Havertz and Wirtz are coming off standout campaigns for Arsenal and Bayer Leverkusen respectively.

Kroos, meanwhile, has rolled back the years for Madrid with his performances this year, and Rudiger has established himself this season as one of the best defenders in the world.

It will take a combined effort from Germany’s Thomas Muller, Maximilian Mittelstadt, Toni Kroos, Joshua Kimmich and Robin Koch if they are to win a record fourth European football championship [Kai Pfaffenbach/Reuters]

The fact that Germany is the Euro 2024 host is key, not least because qualification might have proved an issue had that not been the case.

Home support – and the manner in which they harness it – will be crucial to Germany’s chances.

Drawn in a tricky group with Switzerland, Scotland and Hungary, a strong start to Euro 2024 will be essential to build momentum.
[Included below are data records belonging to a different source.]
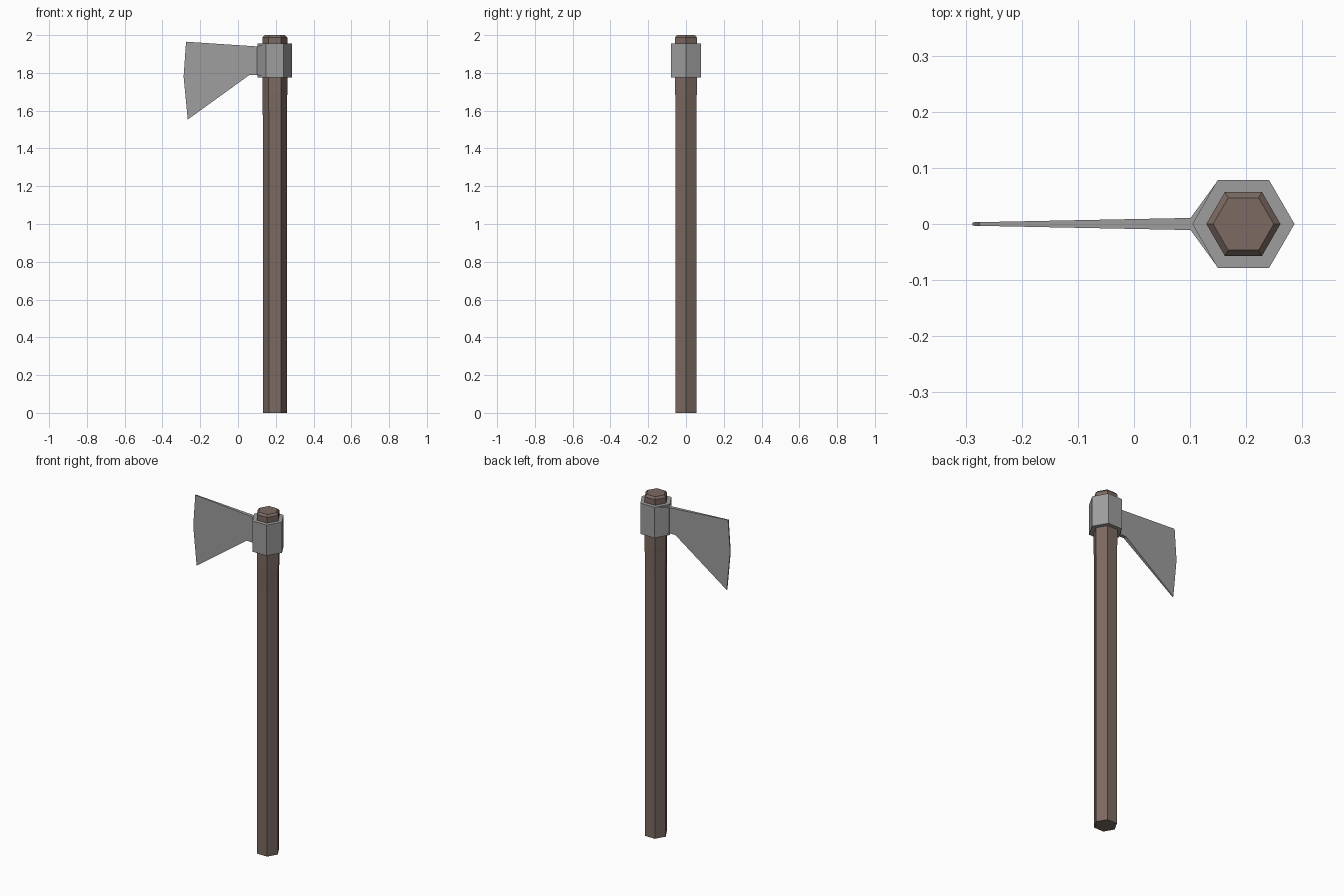
import bpy, bmesh, math

cube = bpy.data.objects.get("Cube")
if cube:
    bpy.data.objects.remove(cube)

AXIS_X = 0.195  # centre line of the handle


def material(name, color):
    m = bpy.data.materials.new(name)
    m.use_nodes = True
    m.diffuse_color = color
    bsdf = m.node_tree.nodes["Principled BSDF"]
    bsdf.inputs["Base Color"].default_value = color
    bsdf.inputs["Roughness"].default_value = 0.8
    return m


def loft(name, rings, mat):
    """Skin a closed flat-shaded solid through rings of equal length."""
    bm = bmesh.new()
    loops = [[bm.verts.new(p) for p in ring] for ring in rings]
    n = len(loops[0])
    for a, b in zip(loops, loops[1:]):
        for i in range(n):
            j = (i + 1) % n
            bm.faces.new((a[i], a[j], b[j], b[i]))
    bm.faces.new(loops[0][::-1])
    bm.faces.new(loops[-1])
    bmesh.ops.recalc_face_normals(bm, faces=bm.faces[:])
    mesh = bpy.data.meshes.new(name)
    bm.to_mesh(mesh)
    bm.free()
    mesh.materials.append(mat)
    obj = bpy.data.objects.new(name, mesh)
    bpy.context.collection.objects.link(obj)
    return obj


def hexagon(radius, z):
    return [(AXIS_X + radius * math.cos(math.radians(60 * i)),
             radius * math.sin(math.radians(60 * i)), z) for i in range(6)]


wood = material("brown wood", (0.2, 0.143, 0.12, 1))
steel = material("grey steel", (0.34, 0.34, 0.34, 1))

# Hexagonal handle, slightly swollen at the head, with a chamfered top
handle_profile = [(0.0635, 0), (0.0635, 1.55), (0.066, 1.7), (0.066, 1.988), (0.054, 2)]
loft("handle", [hexagon(r, z) for r, z in handle_profile], wood)

# Steel collar around the handle
loft("collar", [hexagon(0.091, z) for z in (1.775, 1.955)], steel)

# Blade: flared outline, tapering in thickness toward the cutting edge
outline = [(0.102, 1.94), (-0.275, 1.965), (-0.288, 1.78),
           (-0.266, 1.553), (0.062, 1.79), (0.102, 1.79)]


def blade_side(sign):
    return [(x, sign * (0.0088 + 0.02 * x), z) for x, z in outline]


loft("blade", [blade_side(-1), blade_side(1)], steel)


# Socket wedge joining the blade root to the collar
def socket_section(x, half, low, high):
    return [(x, -half, low), (x, half, low), (x, half, high), (x, -half, high)]


loft("blade_socket", [socket_section(0.15, 0.0785, 1.776, 1.954),
                      socket_section(0.101, 0.011, 1.79, 1.94)], steel)
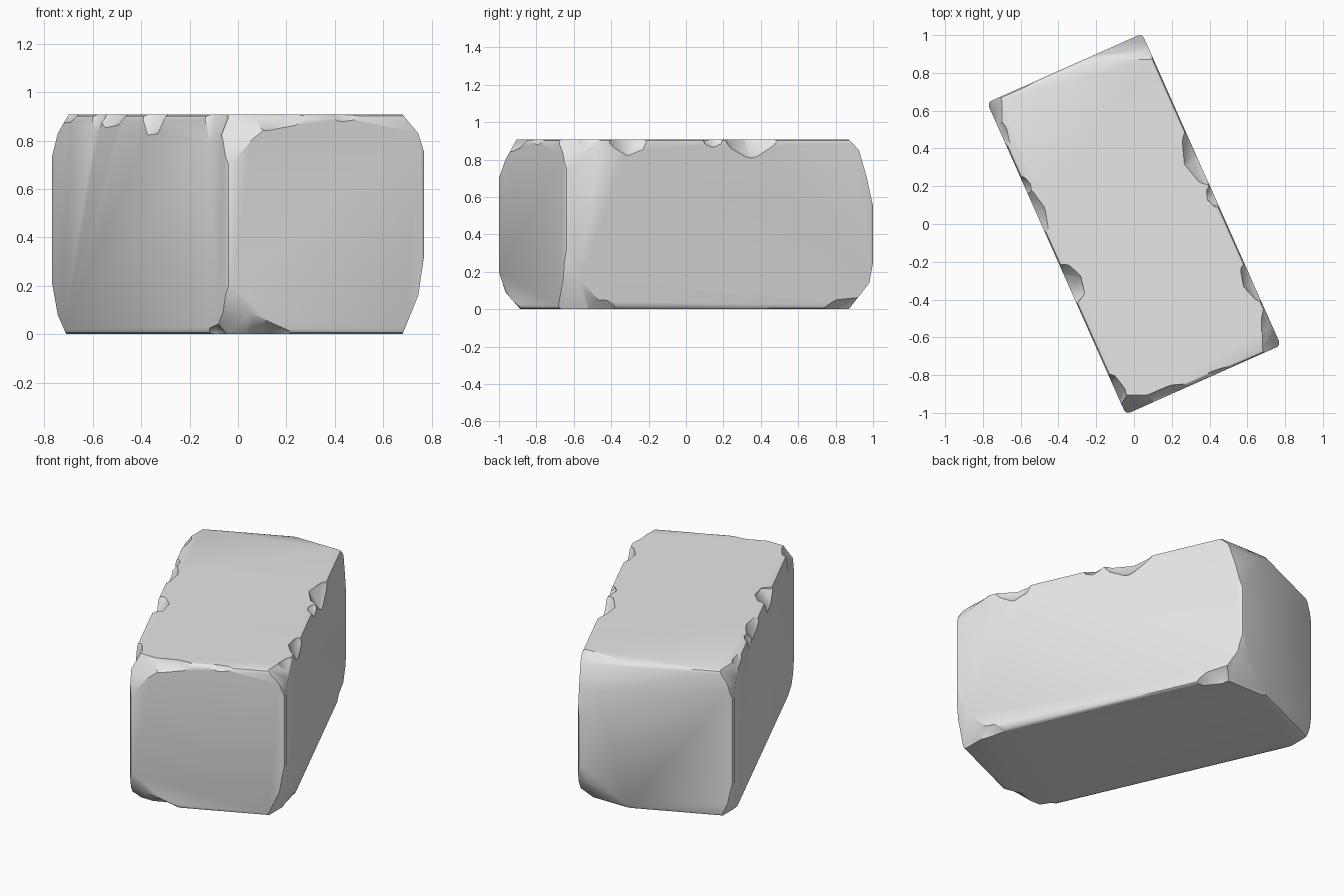
import bpy
import bmesh
import math
import random
from mathutils import Matrix, Vector

random.seed(4)
old = bpy.data.objects.get("Cube")
if old:
    bpy.data.objects.remove(old, do_unlink=True)

A, B, H = 0.449, 0.903, 0.908       # half width, half length, height
TURN = Matrix.Rotation(math.radians(24), 4, 'Z')

grey = bpy.data.materials.new("stone grey")
grey.use_nodes = True
grey.diffuse_color = (0.8, 0.8, 0.8, 1)
bsdf = next(n for n in grey.node_tree.nodes if n.type == 'BSDF_PRINCIPLED')
bsdf.inputs["Base Color"].default_value = (0.8, 0.8, 0.8, 1)


def make_object(name, bm):
    bmesh.ops.recalc_face_normals(bm, faces=bm.faces[:])
    mesh = bpy.data.meshes.new(name)
    bm.to_mesh(mesh)
    bm.free()
    obj = bpy.data.objects.new(name, mesh)
    bpy.context.collection.objects.link(obj)
    mesh.materials.append(grey)
    return obj


def slice_off(bm, point, normal):
    """Cut away everything beyond a plane and close the hole."""
    cut = bmesh.ops.bisect_plane(
        bm, geom=bm.verts[:] + bm.edges[:] + bm.faces[:], dist=1e-5,
        plane_co=point, plane_no=normal, clear_outer=True)
    edges = [e for e in cut['geom_cut'] if isinstance(e, bmesh.types.BMEdge)]
    if edges:
        bmesh.ops.holes_fill(bm, edges=edges, sides=0)


# Turned block with softened edges
bm = bmesh.new()
bmesh.ops.create_cube(bm, size=1, matrix=TURN @ Matrix.Translation((0, 0, H / 2))
                      @ Matrix.Diagonal((2 * A, 2 * B, H, 1)))
bmesh.ops.bevel(bm, geom=bm.edges[:], offset=0.022, segments=2,
                profile=0.5, affect='EDGES')

# Worn corners: outline of each corner as (distance from centre, height)
corners = {
    (0, -1): ([(1.0, 0.70), (0.965, 0.80), (0.905, H)],
              [(1.0, 0.20), (0.965, 0.09), (0.885, 0)]),
    (1, 0): ([(0.77, 0.75), (0.745, 0.83), (0.68, H)],
             [(0.77, 0.33), (0.745, 0.16), (0.68, 0)]),
    (0, 1): ([(1.0, 0.55), (0.965, 0.71), (0.925, 0.85), (0.87, H)],
             [(1.0, 0.25), (0.98, 0.14), (0.87, 0)]),
    (-1, 0): ([(0.77, 0.73), (0.745, 0.83), (0.70, H)],
              [(0.77, 0.22), (0.745, 0.08), (0.71, 0)]),
}
for (dx, dy), outlines in corners.items():
    for outline in outlines:
        for (d0, z0), (d1, z1) in zip(outline, outline[1:]):
            out, up = abs(z1 - z0), (d0 - d1) * (1 if z1 > z0 else -1)
            slice_off(bm, Vector((dx * d0, dy * d0, z0)),
                      Vector((dx * out, dy * out, up)).normalized())
block = make_object("stone_block", bm)

# Chips along edges: (axis across edge, side, position along edge,
#                     top or bottom, half length, depth inward, height)
chips = [
    ('u', -1, 0.27, 1, 0.17, 0.05, 0.06),
    ('u', -1, 0.42, 1, 0.07, 0.04, 0.08),
    ('u', -1, -0.14, 1, 0.13, 0.09, 0.11),
    ('u', -1, 0.74, 1, 0.12, 0.04, 0.04),
    ('u', -1, -0.78, 1, 0.13, 0.05, 0.13),
    ('u', 1, 0.18, 1, 0.18, 0.08, 0.10),
    ('u', 1, -0.04, 1, 0.07, 0.04, 0.05),
    ('u', 1, -0.54, 1, 0.13, 0.05, 0.10),
    ('u', 1, -0.80, 1, 0.12, 0.06, 0.07),
    ('v', -1, -0.24, 1, 0.20, 0.05, 0.07),
    ('v', -1, 0.08, 1, 0.10, 0.025, 0.035),
    ('v', 1, 0.30, 1, 0.11, 0.07, 0.06),
    ('v', -1, -0.30, -1, 0.15, 0.09, 0.06),
    ('u', 1, -0.74, -1, 0.20, 0.05, 0.06),
    ('u', 1, 0.74, -1, 0.16, 0.08, 0.07),
    ('u', -1, -0.80, -1, 0.12, 0.05, 0.05),
]
cutters = []
for axis, side, along, end, length, depth, height in chips:
    bm = bmesh.new()
    bmesh.ops.create_icosphere(bm, subdivisions=2, radius=2.236)
    for v in bm.verts:
        v.co *= random.uniform(0.93, 1.04)
    edge_z = H if end > 0 else 0
    if axis == 'u':
        size = (depth, length / 1.73, height)
        place = (side * (A + depth), along, edge_z + end * height)
    else:
        size = (length / 1.73, depth, height)
        place = (along, side * (B + depth), edge_z + end * height)
    bmesh.ops.transform(bm, verts=bm.verts[:], matrix=TURN
                        @ Matrix.Translation(place) @ Matrix.Diagonal((*size, 1)))
    cutter = make_object("chip_cutter", bm)
    cutter.hide_render = True
    cutters.append(cutter)
    mod = block.modifiers.new("chip", 'BOOLEAN')
    mod.operation, mod.solver, mod.object = 'DIFFERENCE', 'EXACT', cutter

# Bake the chips into the block and remove the cutters
bpy.context.view_layer.update()
graph = bpy.context.evaluated_depsgraph_get()
carved = bpy.data.meshes.new_from_object(block.evaluated_get(graph))
block.modifiers.clear()
block.data = carved
for cutter in cutters:
    bpy.data.objects.remove(cutter, do_unlink=True)
carved.materials.clear()
carved.materials.append(grey)
for p in carved.polygons:
    p.material_index = 0

# Soft shading with crisp chip edges
bpy.ops.object.select_all(action='DESELECT')
block.select_set(True)
bpy.context.view_layer.objects.active = block
bpy.ops.object.shade_smooth_by_angle(angle=math.radians(30))
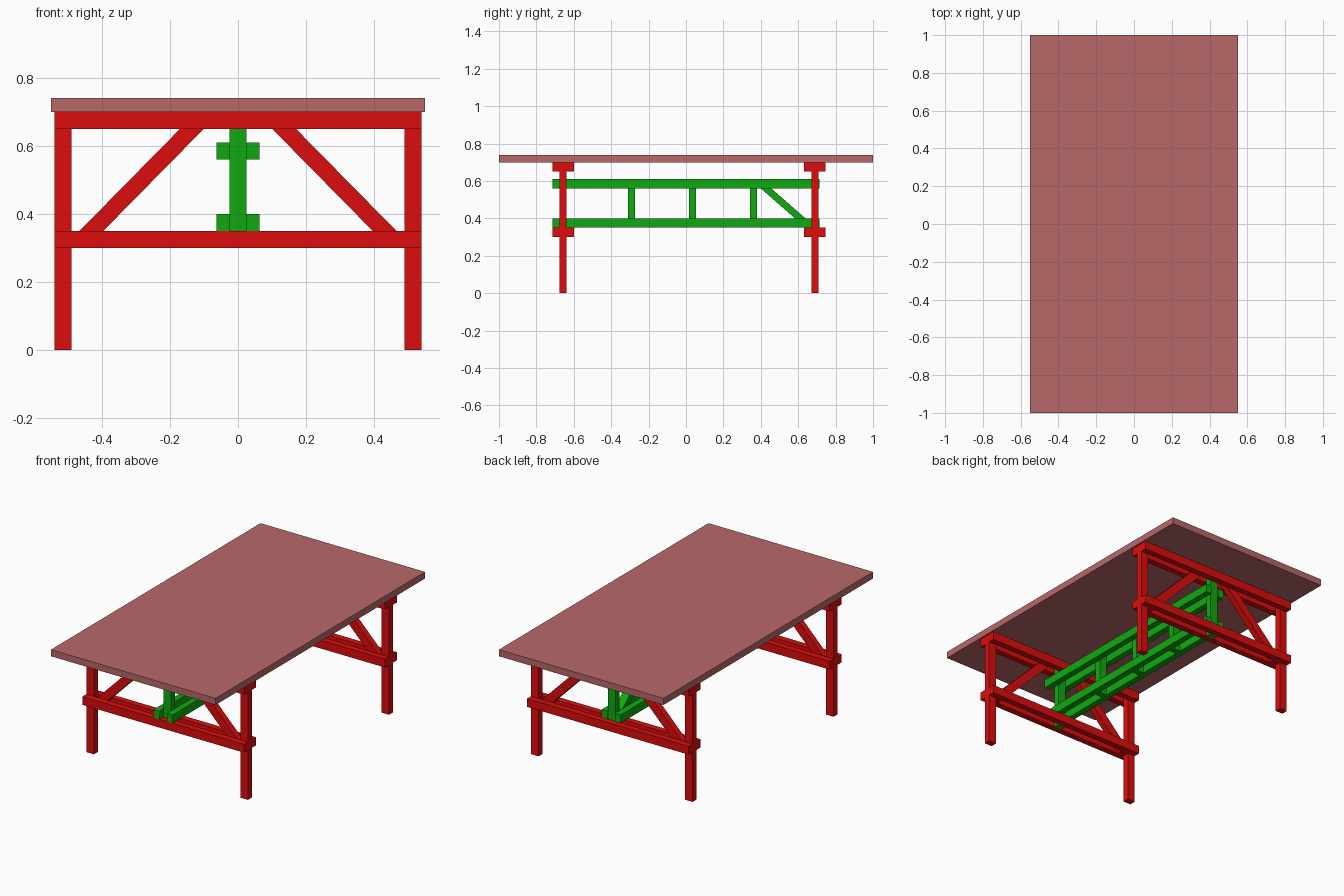
import bpy

if "Cube" in bpy.data.objects:
    bpy.data.objects.remove(bpy.data.objects["Cube"])


def material(name, rgb):
    m = bpy.data.materials.new(name)
    m.diffuse_color = (*rgb, 1)
    m.use_nodes = True
    m.node_tree.nodes["Principled BSDF"].inputs["Base Color"].default_value = m.diffuse_color
    return m


TOP = material("dusty_red", (0.48, 0.14, 0.14))
RED = material("red", (0.72, 0.004, 0.004))
GREEN = material("green", (0.005, 0.40, 0.005))
T = 0.038  # board thickness
W = 0.05   # board width


def prism(name, profile, point, mat):
    """Extrude a counter-clockwise 4-point profile; point(u, v, side) maps it to 3D."""
    verts = [point(u, v, s) for s in (0, 1) for u, v in profile]
    n = len(profile)
    faces = [tuple(range(n))[::-1], tuple(range(n, 2 * n))]
    faces += [(i, (i + 1) % n, n + (i + 1) % n, n + i) for i in range(n)]
    me = bpy.data.meshes.new(name)
    me.from_pydata(verts, [], faces)
    me.materials.append(mat)
    ob = bpy.data.objects.new(name, me)
    bpy.context.collection.objects.link(ob)
    # keep normals outward whichever plane the profile lies in
    bpy.context.view_layer.objects.active = ob
    bpy.ops.object.mode_set(mode='EDIT')
    bpy.ops.mesh.select_all(action='SELECT')
    bpy.ops.mesh.normals_make_consistent(inside=False)
    bpy.ops.object.mode_set(mode='OBJECT')
    return ob


def box(name, x, y, z, mat):
    prof = [(x[0], y[0]), (x[1], y[0]), (x[1], y[1]), (x[0], y[1])]
    return prism(name, prof, lambda u, v, s: (u, v, z[s]), mat)


def slanted(a, b, half):
    """Sloping board profile with level-cut ends, a and b on its centre line."""
    return [(a[0] - half, a[1]), (a[0] + half, a[1]),
            (b[0] + half, b[1]), (b[0] - half, b[1])]


# Table top
box("table_top", (-0.55, 0.55), (-1, 1), (0.70, 0.74), TOP)

# Two end trestles
for end, yc in (("front", -0.657), ("back", 0.689)):
    mid = (yc - T / 2, yc + T / 2)
    for side, s in (("left", -1), ("right", 1)):
        xs = sorted((s * 0.54, s * 0.49))
        box(f"{end}_{side}_leg", xs, mid, (0, 0.70), RED)
        # Diagonal brace between the paired rails
        prism(f"{end}_{side}_brace",
              slanted((s * 0.48, 0.30), (s * 0.086, 0.70), 0.035),
              lambda u, v, k: (u, mid[k], v), RED)
    # Paired cross rails sandwiching the legs
    for level, z in (("lower", 0.30), ("upper", 0.65)):
        for face, k in (("outer", -1), ("inner", 1)):
            y = yc + k * T
            box(f"{end}_{level}_{face}_rail", (-0.54, 0.54),
                (y - T / 2, y + T / 2), (z, z + W), RED)
    # Centre post of the trestle
    box(f"{end}_centre_post", (-W / 2, W / 2), mid, (0.30, 0.70), GREEN)

# Long stretchers, paired either side of the posts
for level, z in (("lower", 0.35), ("upper", 0.56)):
    for side, s in (("left", -1), ("right", 1)):
        xs = sorted((s * W / 2, s * (W / 2 + T)))
        box(f"{level}_{side}_stretcher", xs, (-0.715, 0.715), (z, z + W), GREEN)

# Short posts between the stretchers
for i, yc in enumerate((-0.292, 0.035, 0.36)):
    box(f"stretcher_post_{i + 1}", (-W / 2, W / 2), (yc - T / 2, yc + T / 2),
        (0.35, 0.61), GREEN)

# Single diagonal strut at the back end
prism("stretcher_strut", slanted((0.668, 0.35), (0.371, 0.61), 0.028),
      lambda u, v, k: ((-W / 2, W / 2)[k], u, v), GREEN)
Much like the 2006 World Cup staged in Germany, the Euros could be the dawn of a new era for the national team on home soil – or, if they crash and burn in front of their legions of fans, there is likely to be a major squad rebuild in the run-up to the 2026 World Cup campaign.

Germany Euro 2024 squad:

Captain: Ilkay Gundogan

Goalkeepers: Oliver Baumann (TSG Hoffenheim), Manuel Neuer (Bayern Munich), Marc-Andre ter Stegen (Barcelona)

Defenders: Waldemar Anton (VfB Stuttgart), Benjamin Henrichs (RB Leipzig), Joshua Kimmich (Bayern Munich), Robin Koch (Eintracht Frankfurt), Maximilian Mittelstadt (VfB Stuttgart), David Raum (RB Leipzig), Antonio Rudiger (Real Madrid), Nico Schlotterbeck (Borussia Dortmund), Jonathan Tah (Bayer Leverkusen)

Midfielders: Robert Andrich (Bayer Leverkusen), Chris Fuhrich (VfB Stuttgart), Pascal Gross (Brighton & Hove Albion), Ilkay Gundogan (Barcelona), Toni Kroos (Real Madrid), Jamal Musiala (Bayern Munich), Aleksandar Pavlovic (Bayern Munich), Leroy Sane (Bayern Munich), Florian Wirtz (Bayer Leverkusen)

Forwards: Maximilian Beier (TSG Hoffenheim), Niclas Fullkrug (Borussia Dortmund), Kai Havertz (Arsenal), Thomas Muller (Bayern Munich), Deniz Undav (VfB Stuttgart)

You can follow the action on Al Jazeera’s dedicated Euro 2024 tournament page with all the match buildup and live text commentary, and keep up to date with group standings and real-time match results & schedules.